**** Records supplied

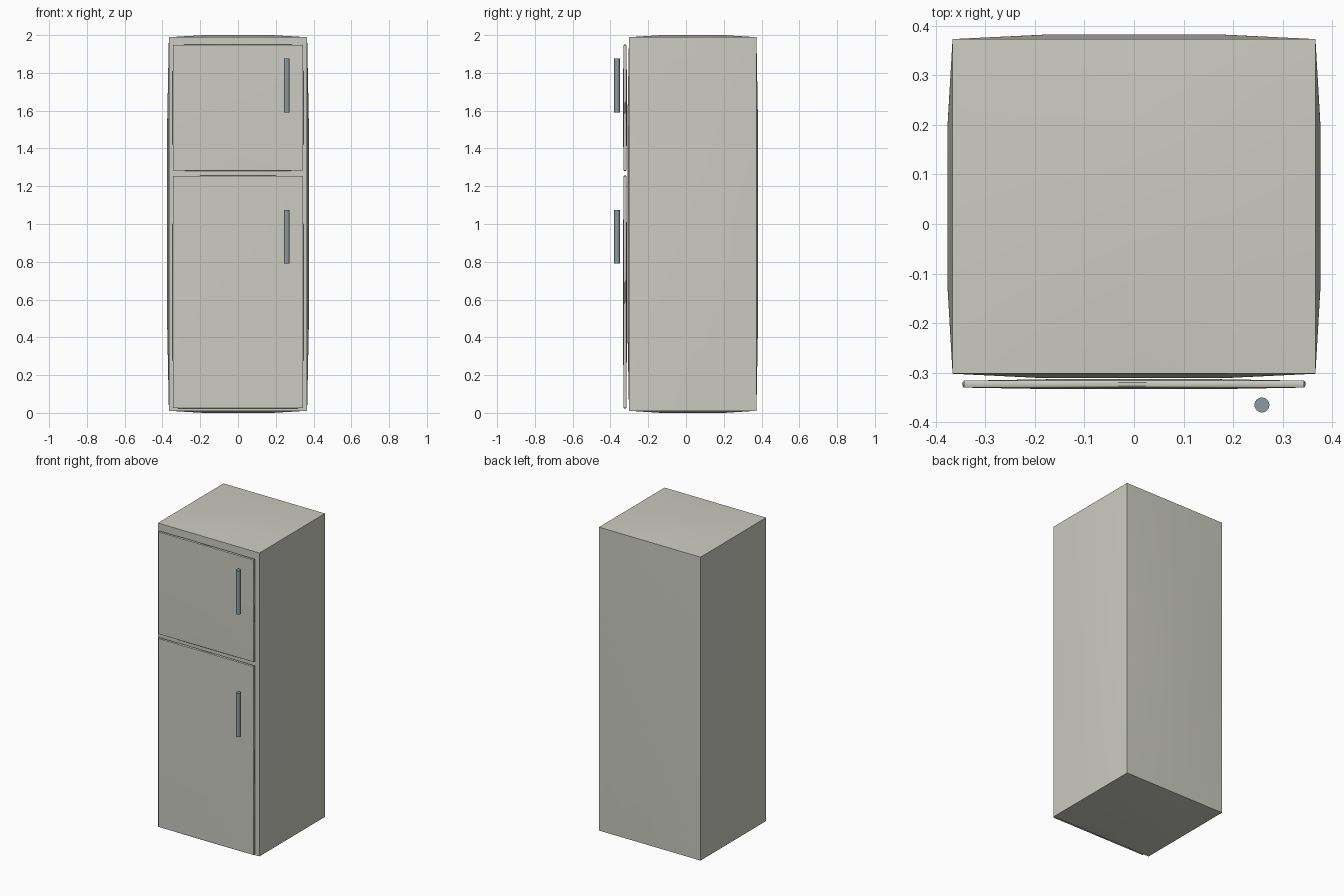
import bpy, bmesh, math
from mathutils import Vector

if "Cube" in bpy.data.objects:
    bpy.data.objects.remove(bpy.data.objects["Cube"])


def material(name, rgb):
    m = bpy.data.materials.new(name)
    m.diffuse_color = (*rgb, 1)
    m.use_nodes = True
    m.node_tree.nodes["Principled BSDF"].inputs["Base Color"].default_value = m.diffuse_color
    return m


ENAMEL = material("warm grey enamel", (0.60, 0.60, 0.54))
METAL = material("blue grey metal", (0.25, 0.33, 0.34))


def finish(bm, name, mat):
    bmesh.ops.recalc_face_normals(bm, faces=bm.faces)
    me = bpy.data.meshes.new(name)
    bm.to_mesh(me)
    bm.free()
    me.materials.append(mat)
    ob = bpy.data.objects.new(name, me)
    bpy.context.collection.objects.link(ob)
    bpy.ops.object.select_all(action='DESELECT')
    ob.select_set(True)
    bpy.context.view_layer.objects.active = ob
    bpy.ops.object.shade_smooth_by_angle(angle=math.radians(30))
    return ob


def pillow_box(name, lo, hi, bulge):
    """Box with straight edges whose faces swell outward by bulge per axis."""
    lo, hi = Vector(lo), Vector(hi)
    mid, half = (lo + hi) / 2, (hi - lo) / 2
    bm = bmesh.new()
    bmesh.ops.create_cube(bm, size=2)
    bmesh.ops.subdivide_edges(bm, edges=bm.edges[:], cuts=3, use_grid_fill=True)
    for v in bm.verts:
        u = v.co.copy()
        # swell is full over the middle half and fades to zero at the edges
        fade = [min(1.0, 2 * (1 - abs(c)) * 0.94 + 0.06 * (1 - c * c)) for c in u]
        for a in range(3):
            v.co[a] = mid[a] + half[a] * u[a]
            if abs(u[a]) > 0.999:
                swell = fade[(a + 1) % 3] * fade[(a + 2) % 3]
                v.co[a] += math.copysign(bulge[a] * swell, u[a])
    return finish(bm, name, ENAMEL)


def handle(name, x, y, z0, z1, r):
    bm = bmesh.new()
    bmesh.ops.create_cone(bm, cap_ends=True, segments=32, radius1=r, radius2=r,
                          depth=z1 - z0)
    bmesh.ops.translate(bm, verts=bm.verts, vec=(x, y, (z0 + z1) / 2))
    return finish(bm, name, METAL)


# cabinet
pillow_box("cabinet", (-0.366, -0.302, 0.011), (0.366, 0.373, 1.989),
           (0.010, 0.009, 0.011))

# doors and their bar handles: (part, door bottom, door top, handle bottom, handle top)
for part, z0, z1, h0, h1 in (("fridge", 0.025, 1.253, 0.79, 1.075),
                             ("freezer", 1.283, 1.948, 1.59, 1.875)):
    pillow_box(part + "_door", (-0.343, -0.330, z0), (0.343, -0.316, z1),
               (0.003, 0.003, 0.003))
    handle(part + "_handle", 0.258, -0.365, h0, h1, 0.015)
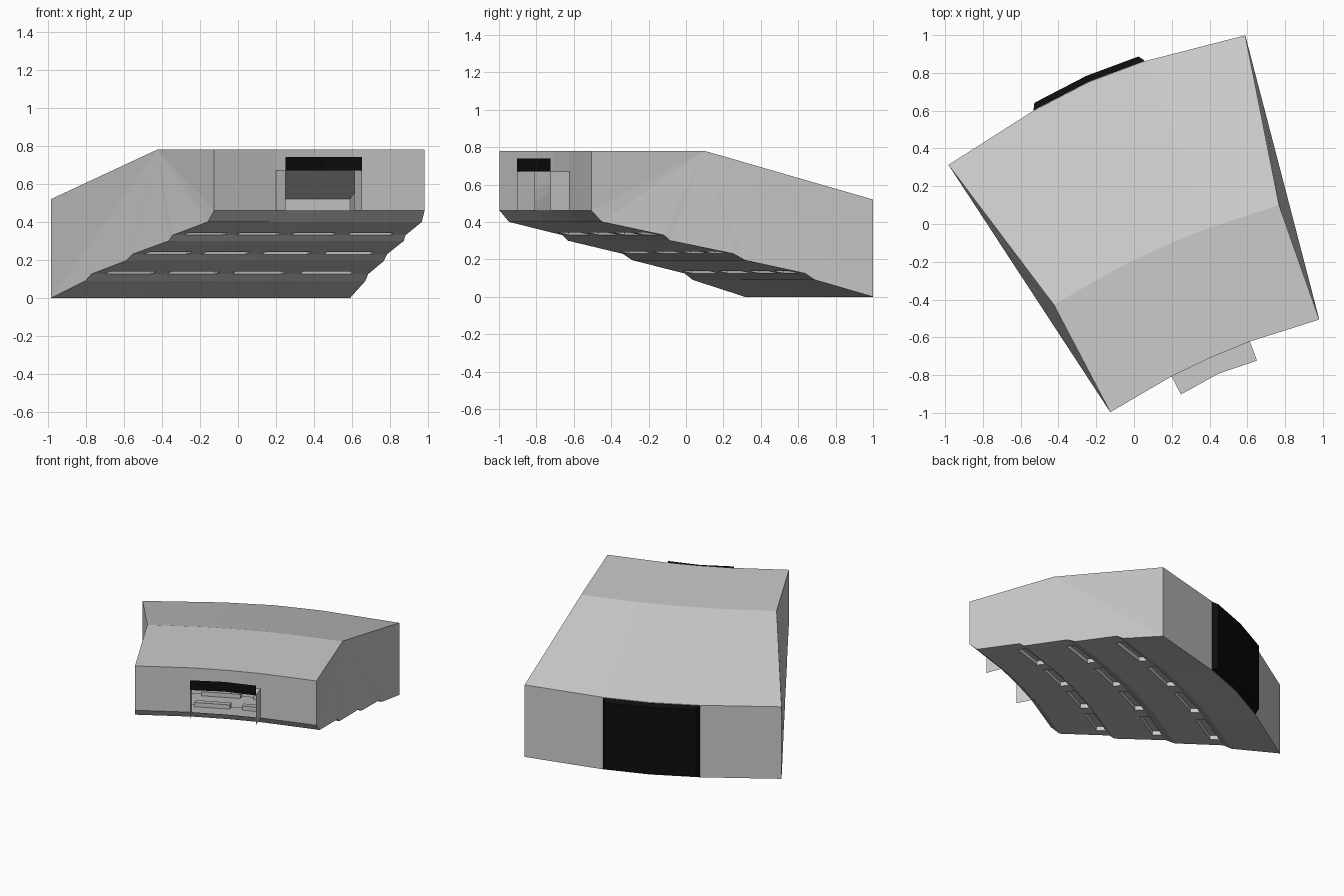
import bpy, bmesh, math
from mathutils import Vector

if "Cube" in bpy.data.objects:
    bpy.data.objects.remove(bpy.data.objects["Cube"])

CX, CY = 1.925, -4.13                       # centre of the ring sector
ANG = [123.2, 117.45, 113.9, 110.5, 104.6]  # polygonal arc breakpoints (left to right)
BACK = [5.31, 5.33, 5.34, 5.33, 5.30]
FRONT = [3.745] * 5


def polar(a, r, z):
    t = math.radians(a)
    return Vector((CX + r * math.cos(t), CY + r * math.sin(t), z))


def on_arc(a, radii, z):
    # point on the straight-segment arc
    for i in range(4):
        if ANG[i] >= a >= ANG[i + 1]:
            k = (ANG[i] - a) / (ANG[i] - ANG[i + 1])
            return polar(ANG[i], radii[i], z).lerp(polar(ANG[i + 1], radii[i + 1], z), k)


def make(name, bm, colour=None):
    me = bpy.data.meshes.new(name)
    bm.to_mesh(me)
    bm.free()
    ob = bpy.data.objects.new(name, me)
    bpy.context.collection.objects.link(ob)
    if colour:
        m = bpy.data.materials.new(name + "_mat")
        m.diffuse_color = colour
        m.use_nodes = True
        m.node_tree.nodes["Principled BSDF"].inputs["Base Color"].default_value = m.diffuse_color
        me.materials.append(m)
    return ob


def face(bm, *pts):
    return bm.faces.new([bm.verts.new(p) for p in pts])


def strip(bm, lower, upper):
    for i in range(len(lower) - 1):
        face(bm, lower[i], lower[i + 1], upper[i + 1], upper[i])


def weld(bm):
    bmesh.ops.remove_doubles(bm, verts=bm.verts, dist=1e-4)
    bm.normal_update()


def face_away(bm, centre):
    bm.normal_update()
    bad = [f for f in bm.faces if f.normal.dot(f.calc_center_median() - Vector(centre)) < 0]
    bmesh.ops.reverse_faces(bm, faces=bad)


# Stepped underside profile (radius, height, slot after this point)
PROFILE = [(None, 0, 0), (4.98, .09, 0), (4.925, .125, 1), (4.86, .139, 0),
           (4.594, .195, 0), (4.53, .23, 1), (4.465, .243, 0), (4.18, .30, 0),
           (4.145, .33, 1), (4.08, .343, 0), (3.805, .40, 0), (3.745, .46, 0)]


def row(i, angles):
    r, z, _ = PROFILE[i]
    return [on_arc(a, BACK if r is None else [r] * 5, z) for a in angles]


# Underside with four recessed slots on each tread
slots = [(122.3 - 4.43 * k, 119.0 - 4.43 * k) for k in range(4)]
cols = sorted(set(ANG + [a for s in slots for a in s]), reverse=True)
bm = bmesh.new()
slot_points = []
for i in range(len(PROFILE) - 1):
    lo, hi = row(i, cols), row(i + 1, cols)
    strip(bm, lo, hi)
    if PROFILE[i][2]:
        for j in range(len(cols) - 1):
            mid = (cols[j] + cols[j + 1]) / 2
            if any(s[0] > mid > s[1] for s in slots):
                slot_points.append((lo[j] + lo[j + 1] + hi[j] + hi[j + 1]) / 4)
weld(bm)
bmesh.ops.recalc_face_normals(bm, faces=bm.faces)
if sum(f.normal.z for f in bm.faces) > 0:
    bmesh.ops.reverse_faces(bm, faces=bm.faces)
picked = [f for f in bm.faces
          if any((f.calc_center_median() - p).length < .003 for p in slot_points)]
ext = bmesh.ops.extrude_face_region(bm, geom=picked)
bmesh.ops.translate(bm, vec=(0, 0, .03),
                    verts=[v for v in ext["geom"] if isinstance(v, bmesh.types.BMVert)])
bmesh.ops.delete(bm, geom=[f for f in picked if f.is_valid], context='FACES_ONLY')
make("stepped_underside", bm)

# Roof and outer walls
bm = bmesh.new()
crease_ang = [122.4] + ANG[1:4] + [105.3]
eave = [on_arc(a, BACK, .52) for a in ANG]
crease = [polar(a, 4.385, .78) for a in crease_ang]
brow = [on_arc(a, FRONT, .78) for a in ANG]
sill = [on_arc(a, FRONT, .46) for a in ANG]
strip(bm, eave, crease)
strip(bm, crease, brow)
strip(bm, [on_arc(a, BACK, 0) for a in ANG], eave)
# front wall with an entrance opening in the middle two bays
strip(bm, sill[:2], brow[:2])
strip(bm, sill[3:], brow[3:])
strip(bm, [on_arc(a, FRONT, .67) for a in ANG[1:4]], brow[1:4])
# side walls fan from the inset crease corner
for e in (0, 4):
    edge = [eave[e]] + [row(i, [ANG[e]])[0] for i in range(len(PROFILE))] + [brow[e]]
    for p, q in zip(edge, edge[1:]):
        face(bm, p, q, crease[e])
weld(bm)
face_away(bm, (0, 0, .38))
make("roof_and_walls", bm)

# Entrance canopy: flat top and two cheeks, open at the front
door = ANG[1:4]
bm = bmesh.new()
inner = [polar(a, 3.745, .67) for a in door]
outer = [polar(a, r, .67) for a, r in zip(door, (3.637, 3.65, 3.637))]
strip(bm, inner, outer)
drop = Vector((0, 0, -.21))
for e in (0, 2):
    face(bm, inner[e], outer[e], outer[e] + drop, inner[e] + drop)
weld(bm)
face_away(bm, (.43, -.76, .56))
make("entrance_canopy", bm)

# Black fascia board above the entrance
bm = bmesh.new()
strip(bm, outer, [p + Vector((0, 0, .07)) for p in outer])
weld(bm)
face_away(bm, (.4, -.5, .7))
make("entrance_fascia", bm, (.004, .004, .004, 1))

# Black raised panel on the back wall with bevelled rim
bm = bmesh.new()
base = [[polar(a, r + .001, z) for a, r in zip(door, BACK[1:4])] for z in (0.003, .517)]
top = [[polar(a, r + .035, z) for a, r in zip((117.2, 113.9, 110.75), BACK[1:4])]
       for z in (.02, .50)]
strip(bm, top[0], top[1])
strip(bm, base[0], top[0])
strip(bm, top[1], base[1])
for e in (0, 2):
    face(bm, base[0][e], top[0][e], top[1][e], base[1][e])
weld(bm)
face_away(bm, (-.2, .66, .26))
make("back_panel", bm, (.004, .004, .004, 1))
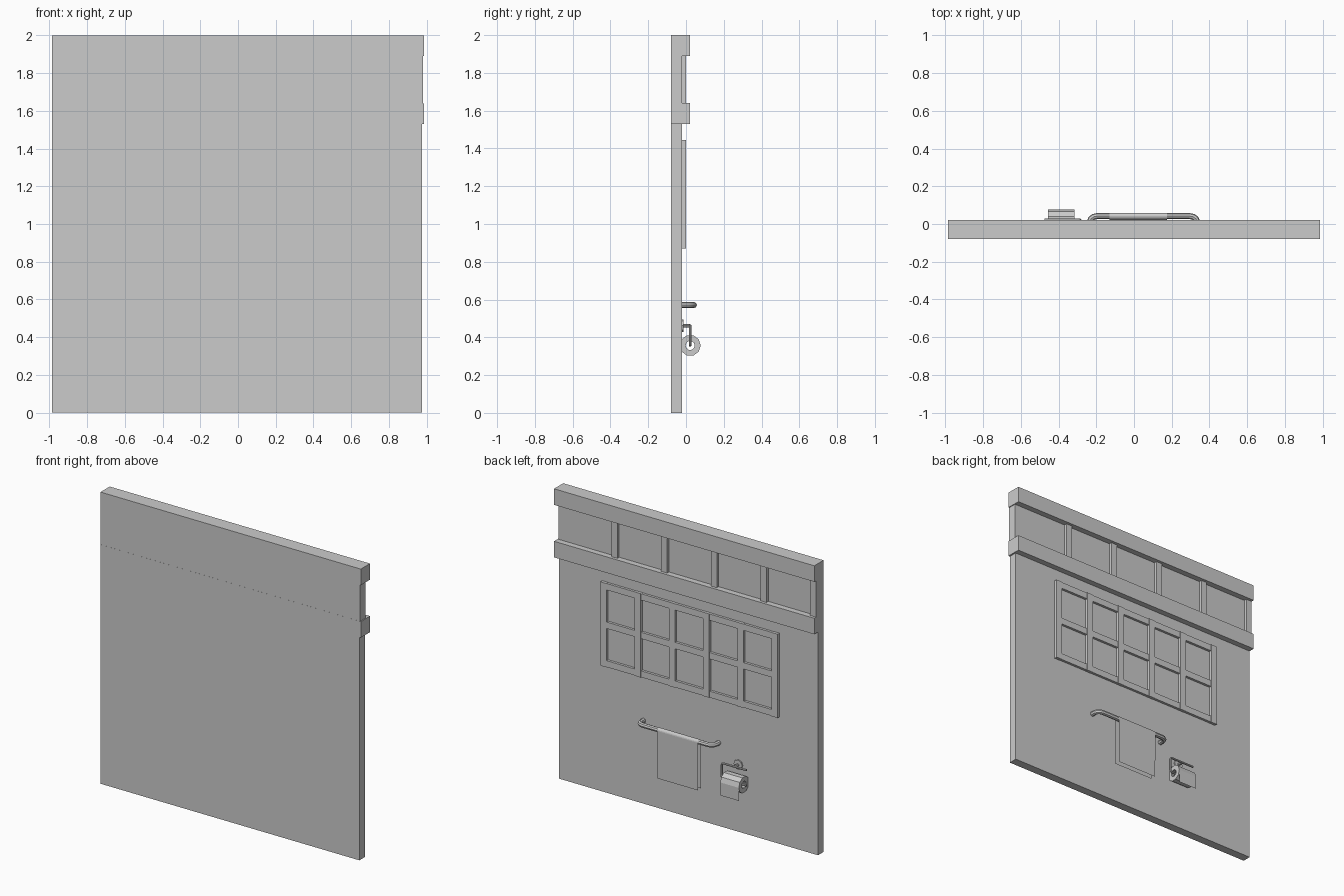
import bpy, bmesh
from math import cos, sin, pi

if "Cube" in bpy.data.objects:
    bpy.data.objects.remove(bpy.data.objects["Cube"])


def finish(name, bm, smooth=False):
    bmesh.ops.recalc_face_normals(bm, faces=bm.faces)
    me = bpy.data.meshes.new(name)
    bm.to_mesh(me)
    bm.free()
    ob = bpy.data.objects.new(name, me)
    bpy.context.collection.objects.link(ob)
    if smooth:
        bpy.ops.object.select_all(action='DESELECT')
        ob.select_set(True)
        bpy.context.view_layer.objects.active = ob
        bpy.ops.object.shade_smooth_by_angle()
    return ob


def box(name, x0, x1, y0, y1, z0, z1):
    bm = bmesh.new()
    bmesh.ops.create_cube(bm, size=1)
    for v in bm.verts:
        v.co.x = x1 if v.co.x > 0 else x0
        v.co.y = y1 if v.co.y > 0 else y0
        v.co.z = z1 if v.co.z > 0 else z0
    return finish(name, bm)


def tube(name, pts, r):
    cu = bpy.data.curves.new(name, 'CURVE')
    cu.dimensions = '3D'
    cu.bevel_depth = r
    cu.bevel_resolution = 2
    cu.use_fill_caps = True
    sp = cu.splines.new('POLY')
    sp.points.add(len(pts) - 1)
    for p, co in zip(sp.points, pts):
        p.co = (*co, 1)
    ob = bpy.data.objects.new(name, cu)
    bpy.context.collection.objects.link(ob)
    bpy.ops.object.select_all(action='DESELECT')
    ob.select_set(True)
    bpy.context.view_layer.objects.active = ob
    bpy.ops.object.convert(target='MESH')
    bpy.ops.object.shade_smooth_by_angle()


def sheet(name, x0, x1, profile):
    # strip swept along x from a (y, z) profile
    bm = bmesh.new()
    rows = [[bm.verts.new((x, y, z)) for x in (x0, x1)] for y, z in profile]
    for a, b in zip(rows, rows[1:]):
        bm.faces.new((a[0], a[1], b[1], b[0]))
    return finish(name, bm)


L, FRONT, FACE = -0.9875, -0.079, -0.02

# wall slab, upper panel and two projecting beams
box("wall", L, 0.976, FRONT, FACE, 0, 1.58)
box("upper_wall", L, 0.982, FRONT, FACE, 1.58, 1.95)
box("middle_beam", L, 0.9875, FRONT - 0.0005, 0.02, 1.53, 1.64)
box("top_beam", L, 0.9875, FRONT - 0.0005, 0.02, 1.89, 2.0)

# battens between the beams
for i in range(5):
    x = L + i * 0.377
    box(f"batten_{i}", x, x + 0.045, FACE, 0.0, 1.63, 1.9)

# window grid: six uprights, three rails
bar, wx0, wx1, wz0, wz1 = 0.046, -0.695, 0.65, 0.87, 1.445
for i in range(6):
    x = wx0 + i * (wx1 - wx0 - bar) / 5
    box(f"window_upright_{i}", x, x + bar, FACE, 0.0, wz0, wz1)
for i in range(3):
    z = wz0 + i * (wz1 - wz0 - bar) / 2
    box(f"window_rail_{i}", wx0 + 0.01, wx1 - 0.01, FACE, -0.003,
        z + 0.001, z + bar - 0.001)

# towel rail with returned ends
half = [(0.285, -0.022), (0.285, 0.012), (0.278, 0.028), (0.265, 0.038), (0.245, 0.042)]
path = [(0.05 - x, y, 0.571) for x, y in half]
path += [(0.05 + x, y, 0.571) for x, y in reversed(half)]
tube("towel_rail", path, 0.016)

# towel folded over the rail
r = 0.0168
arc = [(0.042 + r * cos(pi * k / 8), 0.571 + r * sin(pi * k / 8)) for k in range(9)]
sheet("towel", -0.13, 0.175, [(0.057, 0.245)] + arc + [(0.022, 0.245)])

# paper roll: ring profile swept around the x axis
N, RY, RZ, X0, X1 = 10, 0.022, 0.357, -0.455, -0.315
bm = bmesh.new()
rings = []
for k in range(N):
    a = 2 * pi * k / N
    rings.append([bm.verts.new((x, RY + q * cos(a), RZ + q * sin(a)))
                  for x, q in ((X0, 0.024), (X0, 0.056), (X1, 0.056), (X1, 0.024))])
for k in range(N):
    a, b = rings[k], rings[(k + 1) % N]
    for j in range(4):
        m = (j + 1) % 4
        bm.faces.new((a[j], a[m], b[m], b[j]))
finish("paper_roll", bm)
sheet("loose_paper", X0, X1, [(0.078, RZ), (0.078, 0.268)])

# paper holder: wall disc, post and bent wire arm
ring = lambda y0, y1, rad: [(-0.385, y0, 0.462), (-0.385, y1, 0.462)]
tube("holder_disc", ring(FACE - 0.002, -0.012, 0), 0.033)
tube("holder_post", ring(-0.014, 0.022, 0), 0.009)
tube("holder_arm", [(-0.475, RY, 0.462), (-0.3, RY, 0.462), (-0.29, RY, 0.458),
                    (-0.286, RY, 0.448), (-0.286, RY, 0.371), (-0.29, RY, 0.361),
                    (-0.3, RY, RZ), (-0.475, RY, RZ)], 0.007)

********

Task description: Nothing but an exact copy belongs in the answer: the lines from the top of the records through the line containing "# swell is full", minus the pictures.

Response:
import bpy, bmesh, math
from mathutils import Vector

if "Cube" in bpy.data.objects:
    bpy.data.objects.remove(bpy.data.objects["Cube"])


def material(name, rgb):
    m = bpy.data.materials.new(name)
    m.diffuse_color = (*rgb, 1)
    m.use_nodes = True
    m.node_tree.nodes["Principled BSDF"].inputs["Base Color"].default_value = m.diffuse_color
    return m


ENAMEL = material("warm grey enamel", (0.60, 0.60, 0.54))
METAL = material("blue grey metal", (0.25, 0.33, 0.34))


def finish(bm, name, mat):
    bmesh.ops.recalc_face_normals(bm, faces=bm.faces)
    me = bpy.data.meshes.new(name)
    bm.to_mesh(me)
    bm.free()
    me.materials.append(mat)
    ob = bpy.data.objects.new(name, me)
    bpy.context.collection.objects.link(ob)
    bpy.ops.object.select_all(action='DESELECT')
    ob.select_set(True)
    bpy.context.view_layer.objects.active = ob
    bpy.ops.object.shade_smooth_by_angle(angle=math.radians(30))
    return ob


def pillow_box(name, lo, hi, bulge):
    """Box with straight edges whose faces swell outward by bulge per axis."""
    lo, hi = Vector(lo), Vector(hi)
    mid, half = (lo + hi) / 2, (hi - lo) / 2
    bm = bmesh.new()
    bmesh.ops.create_cube(bm, size=2)
    bmesh.ops.subdivide_edges(bm, edges=bm.edges[:], cuts=3, use_grid_fill=True)
    for v in bm.verts:
        u = v.co.copy()
        # swell is full over the middle half and fades to zero at the edges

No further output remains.